Material provided:
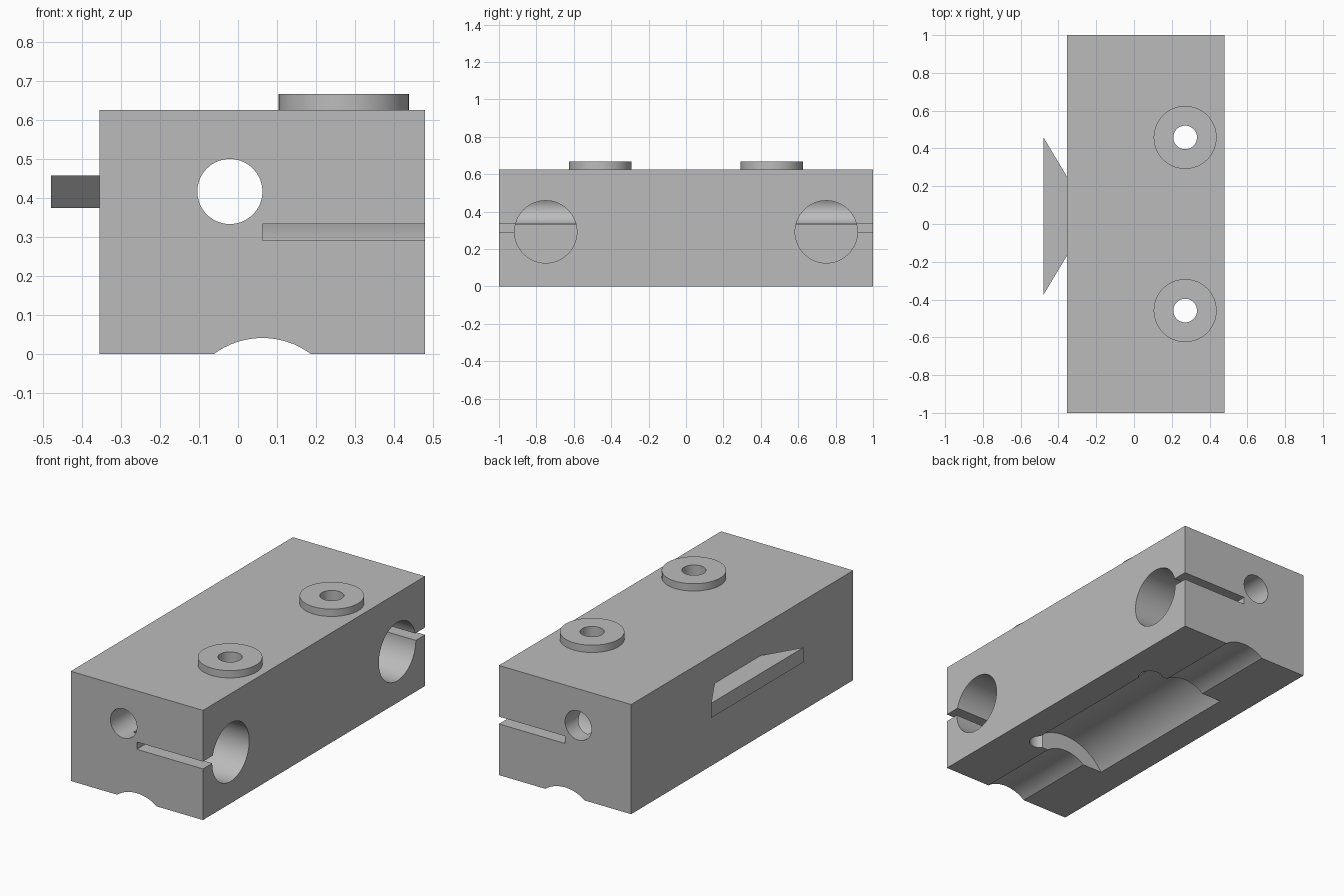
import bpy, bmesh, math
from mathutils import Matrix, Vector

cube = bpy.data.objects.get("Cube")
if cube:
    bpy.data.objects.remove(cube, do_unlink=True)

U = 1 / 24          # one design step; all sizes below are in steps
LEFT, RIGHT, TOP, END = -8.5, 11.5, 15, 24

grey = bpy.data.materials.new("plain grey")
grey.use_nodes = True
colour = (0.5, 0.5, 0.5, 1)
grey.diffuse_color = colour
grey.node_tree.nodes["Principled BSDF"].inputs["Base Color"].default_value = colour


def make(name, bm):
    bmesh.ops.scale(bm, vec=(U, U, U), verts=bm.verts)
    bmesh.ops.recalc_face_normals(bm, faces=bm.faces)
    mesh = bpy.data.meshes.new(name)
    bm.to_mesh(mesh)
    bm.free()
    mesh.materials.append(grey)
    obj = bpy.data.objects.new(name, mesh)
    bpy.context.collection.objects.link(obj)
    return obj


def box(name, low, high):
    low, high = Vector(low), Vector(high)
    bm = bmesh.new()
    bmesh.ops.create_cube(bm, size=1, matrix=Matrix.Translation((low + high) / 2)
                          @ Matrix.Diagonal((high - low).to_4d()))
    return make(name, bm)


def rod(name, radius, start, end):
    start, end = Vector(start), Vector(end)
    axis = end - start
    bm = bmesh.new()
    bmesh.ops.create_cone(bm, cap_ends=True, segments=64, radius1=radius, radius2=radius,
                          depth=axis.length, matrix=Matrix.Translation((start + end) / 2)
                          @ axis.to_track_quat("Z", "Y").to_matrix().to_4x4())
    return make(name, bm)


def cut(target, cutter):
    cutter.hide_render = True
    mod = target.modifiers.new("cut", "BOOLEAN")
    mod.operation, mod.solver, mod.object = "DIFFERENCE", "EXACT", cutter
    bpy.context.view_layer.objects.active = target
    bpy.ops.object.modifier_apply(modifier=mod.name)
    bpy.data.objects.remove(cutter, do_unlink=True)


def smooth(obj):
    bpy.ops.object.select_all(action="DESELECT")
    obj.select_set(True)
    bpy.context.view_layer.objects.active = obj
    bpy.ops.object.shade_smooth_by_angle(angle=math.radians(30))


# Main block with its lengthwise bore, underside groove and wider pocket
block = box("block", (LEFT, -END, 0), (RIGHT, END, TOP))
cut(block, rod("long_bore", 2, (-0.5, -30, 10), (-0.5, 30, 10)))
cut(block, rod("groove", 5, (1.5, -30, -4), (1.5, 30, -4)))
cut(block, rod("pocket", math.sqrt(52), (1.5, -12, -4), (1.5, 12, -4)))

for side, label in ((-1, "front"), (1, "back")):
    # Blind side hole, clamping slot and upright bolt hole
    cut(block, rod("side_hole", 4, (-0.5, side * 18, 7), (14, side * 18, 7)))
    ys = sorted((side * 18, side * 26))
    cut(block, box("slot", (1.5, ys[0], 7), (14, ys[1], 8)))
    y = side * 11
    cut(block, rod("bolt_hole", 1.5, (6.5, y, -2), (6.5, y, 20)))

    # Raised washer on top
    washer = rod(label + "_washer", 4, (6.5, y, TOP), (6.5, y, TOP + 1))
    cut(washer, rod("washer_hole", 1.5, (6.5, y, 10), (6.5, y, 20)))
    smooth(washer)
smooth(block)

# Dovetail tongue, widening away from the block
bm = bmesh.new()
outline = ((LEFT, -4), (LEFT, 6), (LEFT - 3, 11), (LEFT - 3, -9))
base = bm.faces.new([bm.verts.new((x, y, 9)) for x, y in outline])
grown = bmesh.ops.extrude_face_region(bm, geom=[base])
bmesh.ops.translate(bm, vec=(0, 0, 2), verts=[v for v in grown["geom"] if isinstance(v, bmesh.types.BMVert)])
make("dovetail_tongue", bm)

Task requirements:
From the data above, reproduce word for word the lines running from the line with "mesh.materials.append(grey)" to the line with "side * 18, 7)))", ends included.

Answer area:
    mesh.materials.append(grey)
    obj = bpy.data.objects.new(name, mesh)
    bpy.context.collection.objects.link(obj)
    return obj


def box(name, low, high):
    low, high = Vector(low), Vector(high)
    bm = bmesh.new()
    bmesh.ops.create_cube(bm, size=1, matrix=Matrix.Translation((low + high) / 2)
                          @ Matrix.Diagonal((high - low).to_4d()))
    return make(name, bm)


def rod(name, radius, start, end):
    start, end = Vector(start), Vector(end)
    axis = end - start
    bm = bmesh.new()
    bmesh.ops.create_cone(bm, cap_ends=True, segments=64, radius1=radius, radius2=radius,
                          depth=axis.length, matrix=Matrix.Translation((start + end) / 2)
                          @ axis.to_track_quat("Z", "Y").to_matrix().to_4x4())
    return make(name, bm)


def cut(target, cutter):
    cutter.hide_render = True
    mod = target.modifiers.new("cut", "BOOLEAN")
    mod.operation, mod.solver, mod.object = "DIFFERENCE", "EXACT", cutter
    bpy.context.view_layer.objects.active = target
    bpy.ops.object.modifier_apply(modifier=mod.name)
    bpy.data.objects.remove(cutter, do_unlink=True)


def smooth(obj):
    bpy.ops.object.select_all(action="DESELECT")
    obj.select_set(True)
    bpy.context.view_layer.objects.active = obj
    bpy.ops.object.shade_smooth_by_angle(angle=math.radians(30))


# Main block with its lengthwise bore, underside groove and wider pocket
block = box("block", (LEFT, -END, 0), (RIGHT, END, TOP))
cut(block, rod("long_bore", 2, (-0.5, -30, 10), (-0.5, 30, 10)))
cut(block, rod("groove", 5, (1.5, -30, -4), (1.5, 30, -4)))
cut(block, rod("pocket", math.sqrt(52), (1.5, -12, -4), (1.5, 12, -4)))

for side, label in ((-1, "front"), (1, "back")):
    # Blind side hole, clamping slot and upright bolt hole
    cut(block, rod("side_hole", 4, (-0.5, side * 18, 7), (14, side * 18, 7)))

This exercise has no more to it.